Marsh said “breaking the circle of hate” involved more than justice. He credited Stork for time she was incarcerated in Germany on the conspiracy charge and gave her five years’ probation on the weapon count. He ordered her to perform 1,000 hours of community service.
Marsh’s ruling followed a tearful address by Stork in which she apologized to Turner, the people of Oregon, and her parents and children.
Stork recalled the journey she and her former husband and two children took to the cult known as Rajneeshpuram, which operated in Central Oregon from 1981 to 1985. She described her family’s saga as a “descent into hell” that prompted her to abandon her children to the commune.
Turner, who’d written a letter to the court explaining he would not object to probation for Stork, said Monday he was relieved his ordeal was finally over.

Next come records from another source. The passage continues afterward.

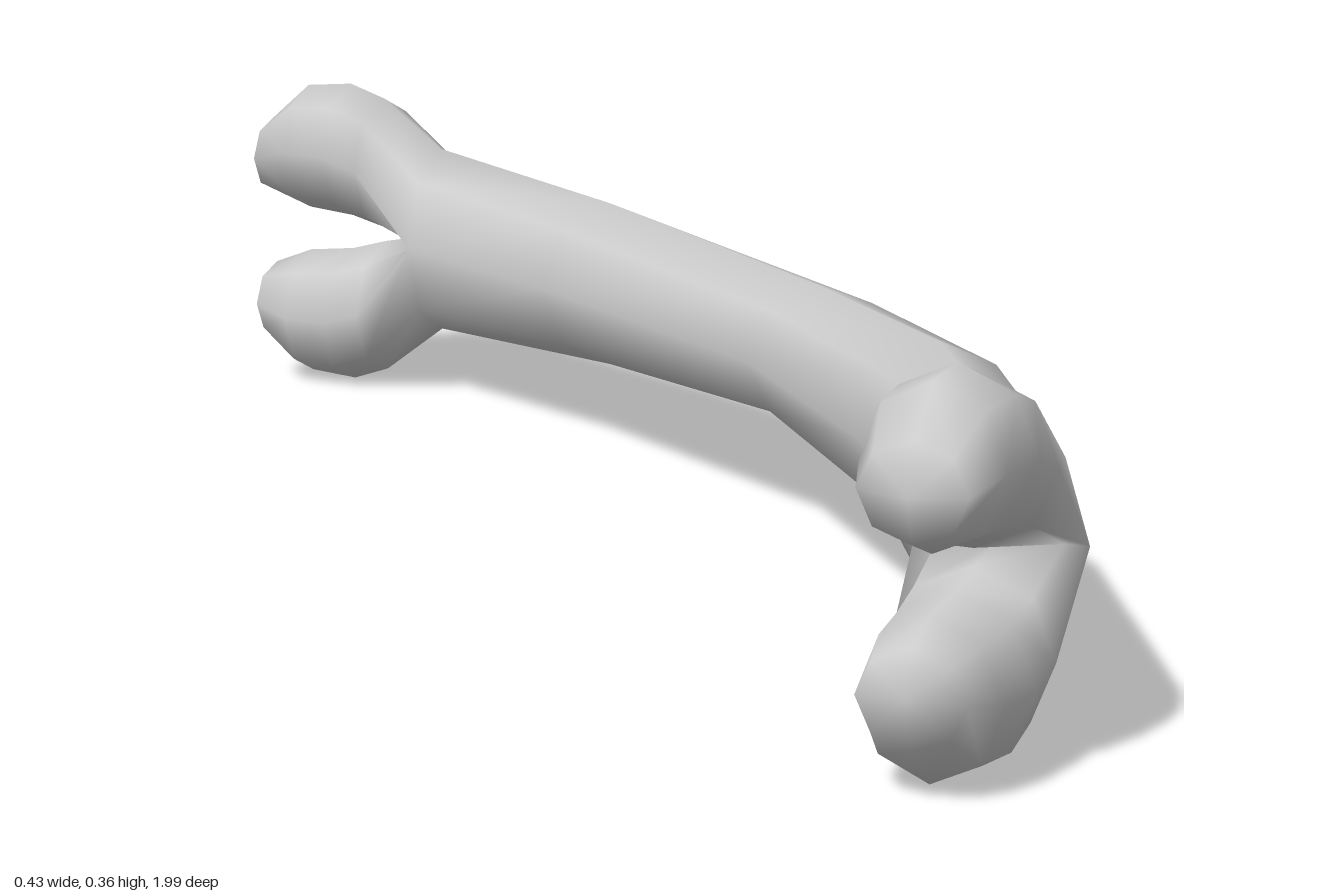
import * as THREE from 'three';
import { mergeVertices } from 'three/addons/utils/BufferGeometryUtils.js';

const SIDES = 8, MID_Y = 0.168, R = 0.08, END_H = 0.108;

// Appends the skin between successive rings, with optional end cap point
function loft(out, rings, flip, tip) {
  const tri = (a, b, c) => out.push(...a, ...(flip ? c : b), ...(flip ? b : c));
  for (let r = 0; r < rings.length - 1; r++) {
    const a = rings[r], b = rings[r + 1];
    for (let i = 0; i < SIDES; i++) {
      const j = (i + 1) % SIDES;
      tri(a[i], a[j], b[i]);
      tri(a[j], b[j], b[i]);
    }
  }
  if (tip) {
    const last = rings[rings.length - 1];
    for (let i = 0; i < SIDES; i++) tri(last[i], last[(i + 1) % SIDES], tip);
  }
}

// Unit circle steps used by every ring
const circle = Array.from({ length: SIDES }, (_, i) => {
  const a = (i / SIDES) * Math.PI * 2;
  return [Math.cos(a), Math.sin(a)];
});

// Point in the frame of one bone end: t outward, n across, y from the middle
const endPoint = (s, v, t, n, y) => [-0.022 - 0.69 * t + 0.72 * n, MID_Y + v * y, s * (0.8 + 0.72 * t + 0.69 * n)];

export function createModel() {
  const tris = [];

  // Bowed shaft, thinnest in the middle
  const endRing = (s) => circle.map(([c, h]) => endPoint(s, 1, 0, c * R, h * END_H));
  const stations = [[0.07, -0.465, 0.0, 0.092], [0.135, 0, 0, 0.074], [0.1, 0.385, 0.005, 0.09]];
  const middle = stations.map(([x, z, skew, h]) =>
    circle.map(([c, k]) => [x + c * 0.082, MID_Y - 0.002 + k * h, z + c * skew]));
  loft(tris, [endRing(-1), ...middle, endRing(1)], false);

  // Two rounded knobs on each end: [t, low y, high y, half width]
  const sections = [
    [0.075, 0.008, 0.163, 0.076],
    [0.12, 0.02, 0.178, 0.074],
    [0.178, 0.026, 0.173, 0.066],
    [0.226, 0.044, 0.132, 0.05],
  ];
  for (const s of [-1, 1]) {
    for (const v of [-1, 1]) {
      // First ring is half of the shaft end, closed by a straight line
      const root = circle.map(([c, h], i) => endPoint(s, v, 0, c * R, i > 4 ? 0 : Math.max(0, h) * END_H));
      const rings = sections.map(([t, lo, hi, w]) =>
        circle.map(([c, h]) => endPoint(s, v, t, c * w, (lo + hi) / 2 + h * (hi - lo) / 2)));
      loft(tris, [root, ...rings], s * v < 0, endPoint(s, v, 0.238, 0, 0.085));
    }
  }

  let geometry = new THREE.BufferGeometry();
  geometry.setAttribute('position', new THREE.Float32BufferAttribute(tris, 3));
  geometry = mergeVertices(geometry, 1e-4);
  geometry.computeVertexNormals();

  const bone = new THREE.Mesh(geometry, new THREE.MeshStandardMaterial({ color: 0xcccccc }));
  bone.name = 'bone';
  const group = new THREE.Group();
  group.name = 'curvedBone';
  group.add(bone);
  return group;
}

“Nobody got more than five years. This wasn’t an important case to somebody. I can read the tea leaves,” he said from his home in Washington state. “I don’t want to be bothered with this anymore.”